> [Stored items]:

• • • • •

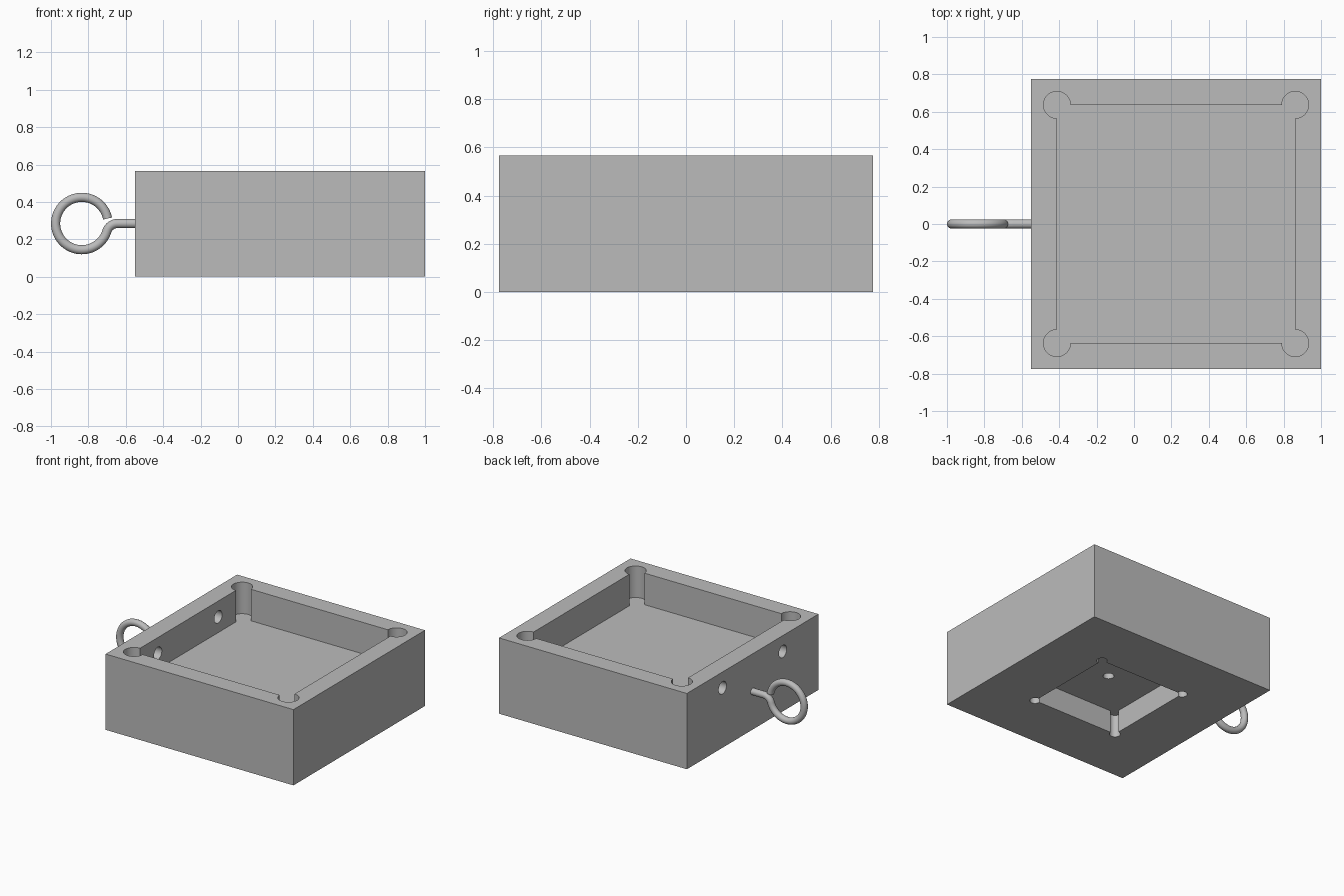
import bpy, bmesh, math
from mathutils import Matrix, Vector

if "Cube" in bpy.data.objects:
    bpy.data.objects.remove(bpy.data.objects["Cube"])

CX, HALF, H = 0.225, 0.775, 0.565      # block centre x, half width, height

grey = bpy.data.materials.new("plain grey")
grey.diffuse_color = (0.5, 0.5, 0.5, 1)
grey.use_nodes = True
grey.node_tree.nodes["Principled BSDF"].inputs["Base Color"].default_value = grey.diffuse_color


def prism(name, outline, z0, z1):
    """Extrude an xy outline, centred on the block axis, from z0 to z1."""
    bm = bmesh.new()
    face = bm.faces.new([bm.verts.new((CX + x, y, z0)) for x, y in outline])
    ext = bmesh.ops.extrude_face_region(bm, geom=[face])["geom"]
    bmesh.ops.translate(bm, vec=(0, 0, z1 - z0),
                        verts=[v for v in ext if isinstance(v, bmesh.types.BMVert)])
    bmesh.ops.recalc_face_normals(bm, faces=bm.faces)
    return to_object(name, bm)


def to_object(name, bm):
    me = bpy.data.meshes.new(name)
    bm.to_mesh(me)
    bm.free()
    ob = bpy.data.objects.new(name, me)
    bpy.context.collection.objects.link(ob)
    me.materials.append(grey)
    return ob


def circle(r, n=32):
    return [(r * math.cos(math.tau * i / n), r * math.sin(math.tau * i / n)) for i in range(n)]


def lobed_square(h, r, n=30):
    """Square with three-quarter round relief at each corner."""
    pts = []
    for k in range(4):
        c = Vector((h, h)) @ Matrix.Rotation(-k * math.pi / 2, 2)
        c = Vector((h * (1, -1, -1, 1)[k], h * (1, 1, -1, -1)[k]))
        for i in range(n + 1):
            a = -math.pi / 2 + k * math.pi / 2 + 1.5 * math.pi * i / n
            pts.append((c.x + r * math.cos(a), c.y + r * math.sin(a)))
    return pts


def activate(ob):
    bpy.ops.object.select_all(action='DESELECT')
    ob.select_set(True)
    bpy.context.view_layer.objects.active = ob


# Block
s = HALF
block = prism("block", [(-s, -s), (s, -s), (s, s), (-s, s)], 0, H)

# Cutters: top pocket, bottom recess, blind centre hole
cutters = [
    prism("top_pocket_cutter", lobed_square(0.637, 0.072), 0.33, H + 0.1),
    prism("bottom_recess_cutter", lobed_square(0.352, 0.037), -0.1, 0.167),
    prism("centre_hole_cutter", circle(0.037), 0.1, 0.25),
]
# Two holes through the left wall
for y in (-0.355, 0.355):
    bm = bmesh.new()
    bmesh.ops.create_cone(bm, cap_ends=True, segments=32, radius1=0.046, radius2=0.046, depth=0.3,
                          matrix=Matrix.Translation((-0.5, y, 0.447)) @ Matrix.Rotation(math.pi / 2, 4, 'Y'))
    cutters.append(to_object("wall_hole_cutter", bm))

for c in cutters:
    c.hide_render = True
    activate(block)
    mod = block.modifiers.new("cut", 'BOOLEAN')
    mod.operation, mod.solver, mod.object = 'DIFFERENCE', 'EXACT', c
    bpy.ops.object.modifier_apply(modifier=mod.name)
    bpy.data.objects.remove(c)
activate(block)
bpy.ops.object.shade_smooth_by_angle(angle=math.radians(30))

# Wire eye: open ring, small return bend, straight shank into the block
RX, RZ, R, BEND = -0.835, H / 2 + 0.002, 0.14, 0.06
bx = RX + math.sqrt((R + BEND) ** 2 - BEND ** 2)
meet = math.asin(BEND / (R + BEND))
start, end = math.radians(11), math.tau - meet
path = []
for i in range(73):
    a = start + (end - start) * i / 72
    path.append((RX + R * math.cos(a), RZ + R * math.sin(a)))
for i in range(1, 15):
    a = math.pi - meet + (meet - math.pi / 2) * i / 14
    path.append((bx + BEND * math.cos(a), RZ - BEND + BEND * math.sin(a)))
path.append((-0.5, RZ))

cu = bpy.data.curves.new("wire_eye", 'CURVE')
cu.dimensions = '3D'
cu.bevel_depth, cu.bevel_resolution, cu.use_fill_caps = 0.025, 5, True
sp = cu.splines.new('POLY')
sp.points.add(len(path) - 1)
for p, (x, z) in zip(sp.points, path):
    p.co = (x, 0, z, 1)
eye = bpy.data.objects.new("wire_eye", cu)
bpy.context.collection.objects.link(eye)
cu.materials.append(grey)
activate(eye)
bpy.ops.object.convert(target='MESH')
bpy.ops.object.shade_smooth_by_angle(angle=math.radians(40))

• • • • •

> [Task statement]:
Every line in the records above with the string "points" in it should be shown.

> [Result for this exercise]:
sp.points.add(len(path) - 1)
for p, (x, z) in zip(sp.points, path):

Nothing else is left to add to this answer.